If you’re unhappy with the parenting time allocation you currently have, can you ask the court for a modification? Maybe.
Has it been at least two years since the prior order was established?
No matter how much you hate the current orders surrounding your custody and parenting time, the court won’t even entertain the notion of a modification for the first two years unless one of the following is true:
- The current situation somehow seriously puts your child’s mental, moral, physical or emotional health at risk.
- The child’s other custodian has already given the child over to another “de facto” custodian.
For example, maybe your child’s other parent has developed a serious drug addiction since your split, and you’re genuinely worried about their ability to handle even basic parenting responsibilities.

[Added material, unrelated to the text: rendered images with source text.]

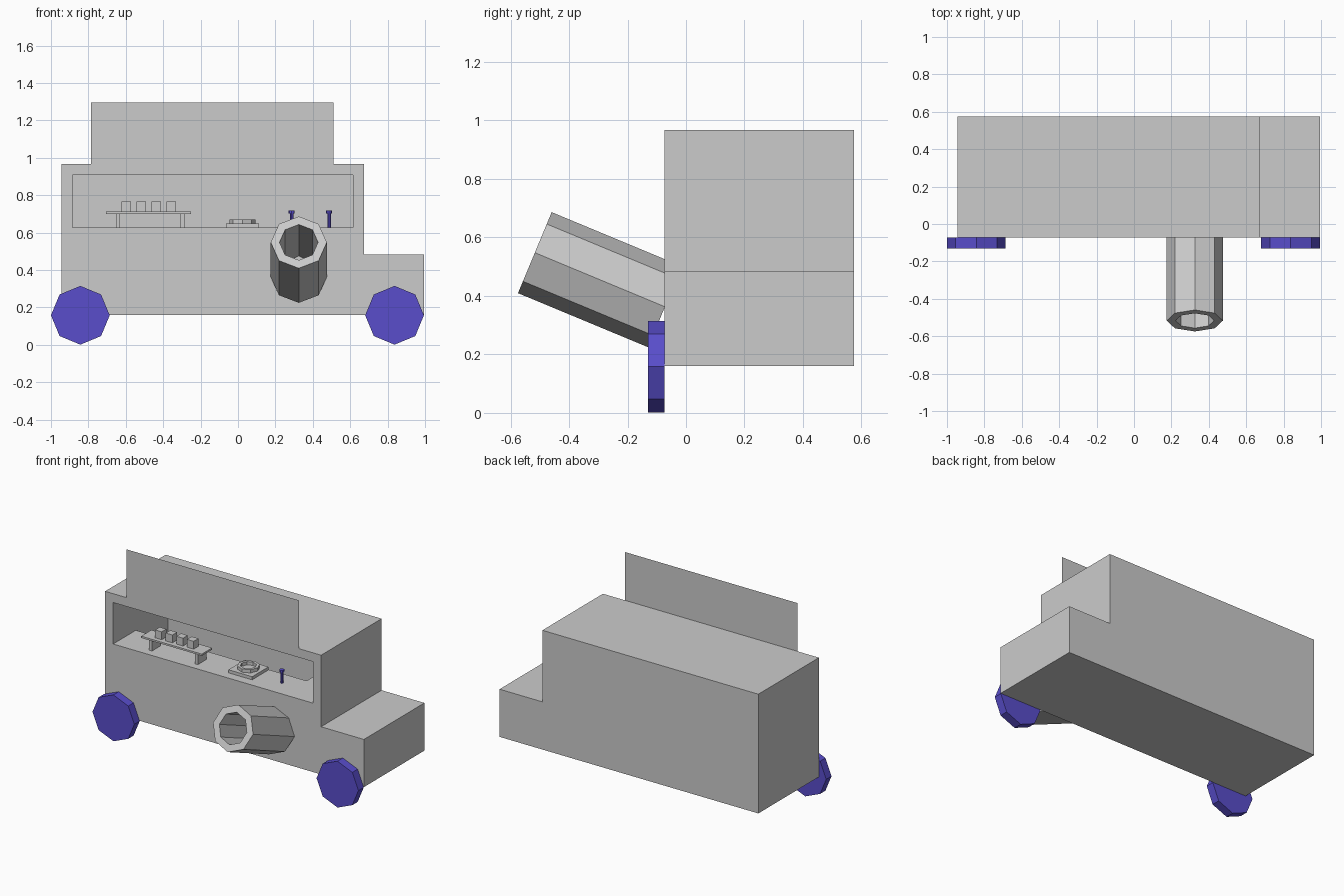
import bpy, bmesh
from math import pi, cos, sin, atan2
from mathutils import Matrix, Vector

if "Cube" in bpy.data.objects:
    bpy.data.objects.remove(bpy.data.objects["Cube"])

blue = bpy.data.materials.new("blue")
blue.diffuse_color = (0.10, 0.075, 0.60, 1)
blue.use_nodes = True
blue.node_tree.nodes["Principled BSDF"].inputs["Base Color"].default_value = blue.diffuse_color


def make(name, bm, mat=None):
    bmesh.ops.recalc_face_normals(bm, faces=bm.faces)
    me = bpy.data.meshes.new(name)
    bm.to_mesh(me)
    bm.free()
    ob = bpy.data.objects.new(name, me)
    bpy.context.collection.objects.link(ob)
    if mat:
        me.materials.append(mat)
    return ob


def box(name, x, y, z, mat=None):
    bm = bmesh.new()
    bmesh.ops.create_cube(bm, size=1)
    for v in bm.verts:
        v.co = [(r[0] + r[1]) / 2 + c * (r[1] - r[0]) for r, c in zip((x, y, z), v.co)]
    return make(name, bm, mat)


def extrude_profile(name, pts, y0, y1):
    bm = bmesh.new()
    face = bm.faces.new([bm.verts.new((x, y0, z)) for x, z in pts])
    ext = bmesh.ops.extrude_face_region(bm, geom=[face])
    verts = [g for g in ext["geom"] if isinstance(g, bmesh.types.BMVert)]
    bmesh.ops.translate(bm, verts=verts, vec=(0, y1 - y0, 0))
    return make(name, bm)


def prism(name, a, b, r, mat=None, inner=0, n=8):
    """Octagonal bar (or open tube when inner > 0) from point a to point b."""
    a, b = Vector(a), Vector(b)
    d = b - a
    u = Vector((1, 0, 0))
    w = d.cross(u).normalized()
    bm = bmesh.new()

    def ring(c, rad):
        return [bm.verts.new(c + rad * (cos(2 * pi * i / n) * u + sin(2 * pi * i / n) * w))
                for i in range(n)]

    def bridge(p, q):
        for i in range(n):
            j = (i + 1) % n
            bm.faces.new((p[i], p[j], q[j], q[i]))

    oa, ob = ring(a, r), ring(b, r)
    bridge(oa, ob)
    if inner:
        ia, ib = ring(a, inner), ring(b, inner)
        bridge(ib, ia)
        bridge(oa, ia)
        bridge(ob, ib)
    else:
        bm.faces.new(oa)
        bm.faces.new(ob)
    return make(name, bm, mat)


FRONT, BACK = -0.073, 0.575
COUNTER = 0.627

# Van body with stepped bonnet
body = extrude_profile("van_body", [(-0.945, 0.16), (0.995, 0.16), (0.995, 0.483),
                                    (0.674, 0.483), (0.674, 0.968), (-0.945, 0.968)], FRONT, BACK)

# Serving window, and the aisle sunk behind the L-shaped counter
cutters = [box("window_cutter", (-0.885, 0.615), (-0.3, 0.515), (COUNTER, 0.908)),
           box("aisle_cutter", (-0.885, 0.395), (0.17, 0.515), (0.22, 0.8))]
for cutter in cutters:
    mod = body.modifiers.new("cut", "BOOLEAN")
    mod.operation = "DIFFERENCE"
    mod.solver = "EXACT"
    mod.object = cutter
    bpy.context.view_layer.objects.active = body
    bpy.ops.object.modifier_apply(modifier=mod.name)
    bpy.data.objects.remove(cutter)

# Thin sign panel standing on the front roof edge
bm = bmesh.new()
bm.faces.new([bm.verts.new((x, FRONT, z)) for x, z in
              ((-0.785, 0.968), (0.51, 0.968), (0.51, 1.295), (-0.785, 1.295))])
make("sign_panel", bm)

# Wheels
for side, x in (("rear", -0.843), ("front", 0.837)):
    prism(side + "_wheel", (x, -0.13, 0.158), (x, FRONT, 0.158), 0.157, blue)

# Slanted open chute
prism("chute", (0.325, -0.517, 0.548), (0.325, -0.072, 0.363), 0.15, inner=0.103)

# Small display table with four cups
box("table_top", (-0.705, -0.25), (-0.03, 0.08), (0.70, 0.712))
for i, x in enumerate((-0.642, -0.298)):
    box(f"table_leg_{i + 1}", (x - 0.011, x + 0.011), (-0.02, 0.07), (COUNTER, 0.70))
for i in range(4):
    x = -0.597 + i * 0.08
    box(f"cup_{i + 1}", (x - 0.025, x + 0.025), (0.0, 0.05), (0.712, 0.765))

# Hot plate with ring
box("hot_plate", (-0.065, 0.113), (-0.01, 0.165), (COUNTER, 0.648))
prism("hot_plate_ring", (0.024, 0.078, 0.648), (0.024, 0.078, 0.67), 0.07, inner=0.05)

# Taps
for i, (x, y) in enumerate(((0.287, 0.06), (0.487, 0.26))):
    prism(f"tap_stem_{i + 1}", (x, y, COUNTER), (x, y, 0.703), 0.009, blue)
    prism(f"tap_cap_{i + 1}", (x, y, 0.703), (x, y, 0.717), 0.016, blue)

Maybe your co-parent left for parts unknown, and you find out that your child has been staying with their grandparent.
Do you have a good reason for asking for the modification?
Even if it has been two years (or longer) since the custody and parenting order was established, you may still not be able to obtain a modification without a good reason. The court will always be concerned first with what’s in the best interests of the children — not what the parents may want.
Because child custody issues can be very emotional for the people involved, it’s wisest to get experienced legal guidance regarding your options. That may help you uncover solutions to your custody problem that hadn’t considered.